Mass incarceration is just one of the many issues impacting criminal justice and criminal justice jobs throughout the world. If you’re interested in implementing or joining a restorative justice program—or any other criminal justice program that can reduce incarceration—you can put yourself on the path to a criminal justice career with a BS in Criminal Justice. Through a bachelor’s in criminal justice program, you’ll study national and international criminal justice practices and gain knowledge of contemporary theory on the nature, extent, and cause of crime.
If you’re concerned that earning a bachelor’s degree might disrupt your job or life, you should take a look at online learning. Through a criminal justice degree program at an online university, you won’t have to travel to a campus and take classes at a specific time. Instead, when you enroll in an online criminal justice degree program, you can complete coursework from home on a schedule designed to give you the flexibility you need to work full time and handle other responsibilities. It’s a great choice for anyone looking to start a criminal justice career. And it can help you become a leader in restorative justice or other means of reducing incarceration.
Walden University is an accredited institution offering an online BS in Criminal Justice degree program. Expand your career options and earn your degree in a convenient, flexible format that fits your busy life.
*D. Kaeble, Correctional Populations in the United States, 2015, Bureau of Justice Statistics, on the Internet at www.bjs.gov/index.cfm?ty=pbdetail&iid=5870.
†M. Yee He Lee, Yes, U.S. Locks People Up at a Higher Rate Than Any Other Country, Washington Post, on the Internet at www.washingtonpost.com/news/fact-checker/wp/2015/07/07/yes-u-s-locks-people-up-at-a-higher-rate-than-any-other-country/?utm_term=.5a1254a35027.
‡Centre for Justice and Reconciliation, Lesson 1: What Is Restorative Justice, on the Internet at http://restorativejustice.org/restorative-justice/about-restorative-justice/tutorial-intro-to-restorative-justice/lesson-1-what-is-restorative-justice.

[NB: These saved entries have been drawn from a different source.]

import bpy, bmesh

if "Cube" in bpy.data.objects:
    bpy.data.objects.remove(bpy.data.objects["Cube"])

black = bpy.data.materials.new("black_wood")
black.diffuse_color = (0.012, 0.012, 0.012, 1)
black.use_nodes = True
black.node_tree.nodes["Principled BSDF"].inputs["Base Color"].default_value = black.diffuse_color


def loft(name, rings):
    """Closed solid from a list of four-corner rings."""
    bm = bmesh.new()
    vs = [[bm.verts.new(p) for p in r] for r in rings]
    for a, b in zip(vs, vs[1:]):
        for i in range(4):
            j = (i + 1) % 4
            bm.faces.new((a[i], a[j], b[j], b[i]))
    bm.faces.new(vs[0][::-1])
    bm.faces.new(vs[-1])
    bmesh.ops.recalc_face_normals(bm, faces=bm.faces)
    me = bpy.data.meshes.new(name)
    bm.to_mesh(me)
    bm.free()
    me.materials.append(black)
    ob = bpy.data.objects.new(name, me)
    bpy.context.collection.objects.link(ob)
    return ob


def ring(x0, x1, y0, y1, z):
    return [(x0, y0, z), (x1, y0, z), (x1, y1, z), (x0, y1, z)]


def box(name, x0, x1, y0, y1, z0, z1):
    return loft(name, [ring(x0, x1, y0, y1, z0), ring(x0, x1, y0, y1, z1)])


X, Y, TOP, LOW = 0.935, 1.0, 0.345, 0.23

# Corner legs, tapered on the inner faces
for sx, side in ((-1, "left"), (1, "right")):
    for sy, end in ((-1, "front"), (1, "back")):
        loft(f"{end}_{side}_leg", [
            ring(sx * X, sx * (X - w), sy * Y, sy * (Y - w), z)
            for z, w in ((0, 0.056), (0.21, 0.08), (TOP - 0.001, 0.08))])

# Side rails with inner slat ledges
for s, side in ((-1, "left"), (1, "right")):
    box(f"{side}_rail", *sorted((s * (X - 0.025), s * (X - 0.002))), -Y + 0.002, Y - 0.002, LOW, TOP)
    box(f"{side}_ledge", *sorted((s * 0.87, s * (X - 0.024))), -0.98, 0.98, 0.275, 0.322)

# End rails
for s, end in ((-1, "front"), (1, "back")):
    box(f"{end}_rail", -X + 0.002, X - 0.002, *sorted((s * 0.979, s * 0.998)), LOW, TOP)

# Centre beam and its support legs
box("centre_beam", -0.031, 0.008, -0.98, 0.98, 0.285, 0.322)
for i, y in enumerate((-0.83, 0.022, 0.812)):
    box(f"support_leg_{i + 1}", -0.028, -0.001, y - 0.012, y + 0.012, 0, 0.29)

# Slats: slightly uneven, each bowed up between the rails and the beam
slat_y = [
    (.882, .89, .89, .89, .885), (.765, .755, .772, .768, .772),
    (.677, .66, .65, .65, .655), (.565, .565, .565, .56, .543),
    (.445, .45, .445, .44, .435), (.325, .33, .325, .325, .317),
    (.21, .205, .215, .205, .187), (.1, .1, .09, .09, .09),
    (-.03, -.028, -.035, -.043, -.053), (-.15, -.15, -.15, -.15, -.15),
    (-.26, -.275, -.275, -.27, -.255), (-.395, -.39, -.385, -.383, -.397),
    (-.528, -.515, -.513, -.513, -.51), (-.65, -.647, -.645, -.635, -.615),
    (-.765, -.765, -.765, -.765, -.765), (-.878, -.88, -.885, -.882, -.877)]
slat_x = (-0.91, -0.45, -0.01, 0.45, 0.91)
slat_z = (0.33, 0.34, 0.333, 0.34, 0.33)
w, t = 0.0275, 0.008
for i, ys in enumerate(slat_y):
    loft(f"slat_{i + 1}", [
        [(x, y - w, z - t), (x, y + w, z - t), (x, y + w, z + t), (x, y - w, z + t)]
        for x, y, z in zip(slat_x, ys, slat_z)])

§L. Sherman, Abstract, Restorative Justice: The Evidence, on the Internet at www.iirp.edu/pdf/RJ_full_report.pdf.
Walden University is accredited by The Higher Learning Commission, 1-800-621-7440, www.hlcommission.org.